Boston Globe - October 5, 1995
Lauper's back with more fun -- And then some
by Steve Morse
Name some of the biggest hits of the '80s and chances are that Cyndi Lauper's "Girls Just Want to Have Fun" will be among them. The tune was on every radio lover's lips at one time. Its melody was irresistible. Its lyrics were loony fun. And its singer was pigeonholed for life.
"The happy girl. That's what they called me," says Lauper, who returns to play the Fall Fest on Boston Common this Sunday afternoon with Harry Connick Jr. and other acts.
Life has not always been happy for Lauper, of course, but she's back on the charts with -- you guessed it -- a remake of "Girls," now titled "Hey Now (Girls Just Want to Have Fun)." It's reinvented with a lilting reggae beat and appears on her recent greatest hits album, "Twelve Deadly Cyns ... And Then Some," which has sold 3 million copies around the world.
"The song is really me trying to sing a trumpet line. It has that same kind of air compression," says Lauper. She had been doing the revised version in concert and added it to her greatest hits album at the request of her record label. She also made a CD5 single (a five-song CD) of it, including a dance-hall treatment with Patra and a rap arrangement with Snow, who had the mega-hit "Informer" two years ago.
"Snow started doing a rap that was great because it had a rockabilly lilt to it," says Lauper. "I met him when I went to Jamaica and recorded with Sly Dunbar & Robbie Shakespeare. There was this little skinny white kid there and someone said, 'That's Snow.' So we had him try something and it worked. The song has helped me get played on certain rhythm stations. It's nice to go to a radio station and play a dance mix like that."
Lauper has often been ahead of her time, but hasn't always gotten credit because of record-company delays in releasing her music. "I get ahead of the curve, then my music isn't released until after the curve has changed," she says. "It seems I've spent a lot of time in this business struggling to get my music out. There's always been someone at the gate making it hard. Sometimes you get to a point where you want to say to these people: 'Why don't you go see what it's like in the real world, then come back and talk to me.'
"If you didn't have a sense of humor in this business, you'd be chewed up and spit out," she says in a phone interview.
Lauper had a healthy run in the '80s, scoring additional hits "Time After Time," "She Bop", "True Colors", "Money Changes Everything" and "I Drove All Night". She employed lively synthesizer pulses and big-beat drums from Bruce Springsteen's drummer, Max Weinberg. She then made the experimental "Hat Full of Surprises" in 1993 with the poignant song "Sally's Pigeons." It was cowritten with Mary Chapin Carpenter, but didn't get much airplay. "Did you even see it promoted?" she asks.
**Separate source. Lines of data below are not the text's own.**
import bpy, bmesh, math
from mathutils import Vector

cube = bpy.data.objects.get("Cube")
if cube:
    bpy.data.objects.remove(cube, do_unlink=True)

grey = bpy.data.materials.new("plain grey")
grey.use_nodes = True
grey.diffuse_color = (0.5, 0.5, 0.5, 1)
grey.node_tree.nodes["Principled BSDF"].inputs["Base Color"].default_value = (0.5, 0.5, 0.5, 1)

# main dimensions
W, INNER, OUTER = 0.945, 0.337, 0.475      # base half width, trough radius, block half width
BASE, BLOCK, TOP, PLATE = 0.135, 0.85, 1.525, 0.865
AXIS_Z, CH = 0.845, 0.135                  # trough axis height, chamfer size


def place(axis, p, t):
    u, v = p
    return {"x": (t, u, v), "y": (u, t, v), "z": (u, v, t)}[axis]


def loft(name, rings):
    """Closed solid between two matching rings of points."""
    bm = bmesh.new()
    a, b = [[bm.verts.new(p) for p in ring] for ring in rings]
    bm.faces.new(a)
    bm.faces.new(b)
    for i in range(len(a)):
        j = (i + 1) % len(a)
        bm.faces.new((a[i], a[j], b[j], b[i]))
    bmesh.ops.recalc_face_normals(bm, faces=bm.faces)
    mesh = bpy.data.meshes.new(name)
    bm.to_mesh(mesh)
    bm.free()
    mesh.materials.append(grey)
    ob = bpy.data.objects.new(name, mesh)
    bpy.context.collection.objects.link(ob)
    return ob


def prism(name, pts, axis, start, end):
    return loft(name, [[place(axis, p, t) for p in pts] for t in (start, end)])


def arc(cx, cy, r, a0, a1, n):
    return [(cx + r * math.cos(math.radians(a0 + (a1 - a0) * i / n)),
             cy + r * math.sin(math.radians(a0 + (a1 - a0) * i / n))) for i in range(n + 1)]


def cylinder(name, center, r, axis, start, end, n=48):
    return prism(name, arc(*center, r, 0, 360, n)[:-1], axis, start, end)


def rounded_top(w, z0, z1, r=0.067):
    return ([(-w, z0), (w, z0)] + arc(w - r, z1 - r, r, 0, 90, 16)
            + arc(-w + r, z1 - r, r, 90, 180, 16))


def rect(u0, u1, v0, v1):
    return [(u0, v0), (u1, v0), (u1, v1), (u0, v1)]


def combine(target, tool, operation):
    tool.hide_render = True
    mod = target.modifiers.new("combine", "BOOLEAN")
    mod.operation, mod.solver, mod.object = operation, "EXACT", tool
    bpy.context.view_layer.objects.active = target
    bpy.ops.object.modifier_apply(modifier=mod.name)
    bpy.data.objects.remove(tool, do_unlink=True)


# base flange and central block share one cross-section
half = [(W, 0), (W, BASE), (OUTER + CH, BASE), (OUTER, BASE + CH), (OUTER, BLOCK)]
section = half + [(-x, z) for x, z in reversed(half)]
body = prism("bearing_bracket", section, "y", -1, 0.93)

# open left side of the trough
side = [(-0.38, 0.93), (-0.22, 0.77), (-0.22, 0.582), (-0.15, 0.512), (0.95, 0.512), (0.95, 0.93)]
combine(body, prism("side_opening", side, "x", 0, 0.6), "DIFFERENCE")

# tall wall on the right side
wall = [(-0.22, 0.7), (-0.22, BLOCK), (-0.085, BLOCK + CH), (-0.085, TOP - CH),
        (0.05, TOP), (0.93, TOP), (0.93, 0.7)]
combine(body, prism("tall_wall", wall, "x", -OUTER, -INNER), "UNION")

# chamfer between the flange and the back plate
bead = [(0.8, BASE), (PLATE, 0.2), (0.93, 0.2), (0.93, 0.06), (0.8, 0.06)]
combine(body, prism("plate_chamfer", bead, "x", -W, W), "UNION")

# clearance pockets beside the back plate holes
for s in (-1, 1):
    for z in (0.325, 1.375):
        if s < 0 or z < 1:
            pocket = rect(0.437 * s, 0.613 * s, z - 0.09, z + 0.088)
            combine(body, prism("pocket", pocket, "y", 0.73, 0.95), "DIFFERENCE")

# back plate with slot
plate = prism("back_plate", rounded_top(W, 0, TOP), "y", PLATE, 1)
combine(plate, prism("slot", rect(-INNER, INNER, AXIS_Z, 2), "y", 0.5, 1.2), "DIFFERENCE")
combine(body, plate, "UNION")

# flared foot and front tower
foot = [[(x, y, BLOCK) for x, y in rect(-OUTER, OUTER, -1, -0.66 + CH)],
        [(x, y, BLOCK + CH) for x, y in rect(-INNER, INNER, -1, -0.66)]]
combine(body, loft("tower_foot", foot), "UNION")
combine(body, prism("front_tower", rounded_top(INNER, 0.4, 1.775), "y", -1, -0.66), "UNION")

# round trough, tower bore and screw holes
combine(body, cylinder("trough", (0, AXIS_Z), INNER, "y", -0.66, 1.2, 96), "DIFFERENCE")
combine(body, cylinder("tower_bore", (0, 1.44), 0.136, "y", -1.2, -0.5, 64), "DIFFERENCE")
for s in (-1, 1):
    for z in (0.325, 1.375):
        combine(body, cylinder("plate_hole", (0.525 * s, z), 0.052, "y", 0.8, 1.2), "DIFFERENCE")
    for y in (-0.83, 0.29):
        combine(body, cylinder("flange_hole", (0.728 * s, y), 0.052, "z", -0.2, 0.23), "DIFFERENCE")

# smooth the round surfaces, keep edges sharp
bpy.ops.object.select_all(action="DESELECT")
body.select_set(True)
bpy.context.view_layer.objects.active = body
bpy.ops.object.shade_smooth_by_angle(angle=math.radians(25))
Lauper has long been viewed as an eccentric because of her kooky clothes and hairstyles, but sees nothing wrong with it. "Look at most of the people in music today. Do you think they dress in suits? No way."
When gates closed on Lauper, she diversified her portfolio. "I would take side jobs, like writing songs for movies or acting in TV," says Lauper. She received an Emmy nomination for playing the role of Mary Ann in the TV series "Mad About You." And she's working on a couple of songs for upcoming movies -- "Unhook the Stars" with Marisa Tomei, and "I Love You, I Love You Not" with Jeanne Moreau. Also, she often writes on a computer. "It helps because I'm dyslexic," she notes.
And just as you shouldn't call "Girls Just Wanna Have Fun" a novelty song, please don't call her songwriting a craft.
"I don't look at it as a craft. It's an expression," says Lauper, who includes three previously unreleased songs on her "Greatest Hits" disc. "There are no rules for me now. I followed some songwriting rules before, but I don't care now. It's all about expression. Anything else is contrived."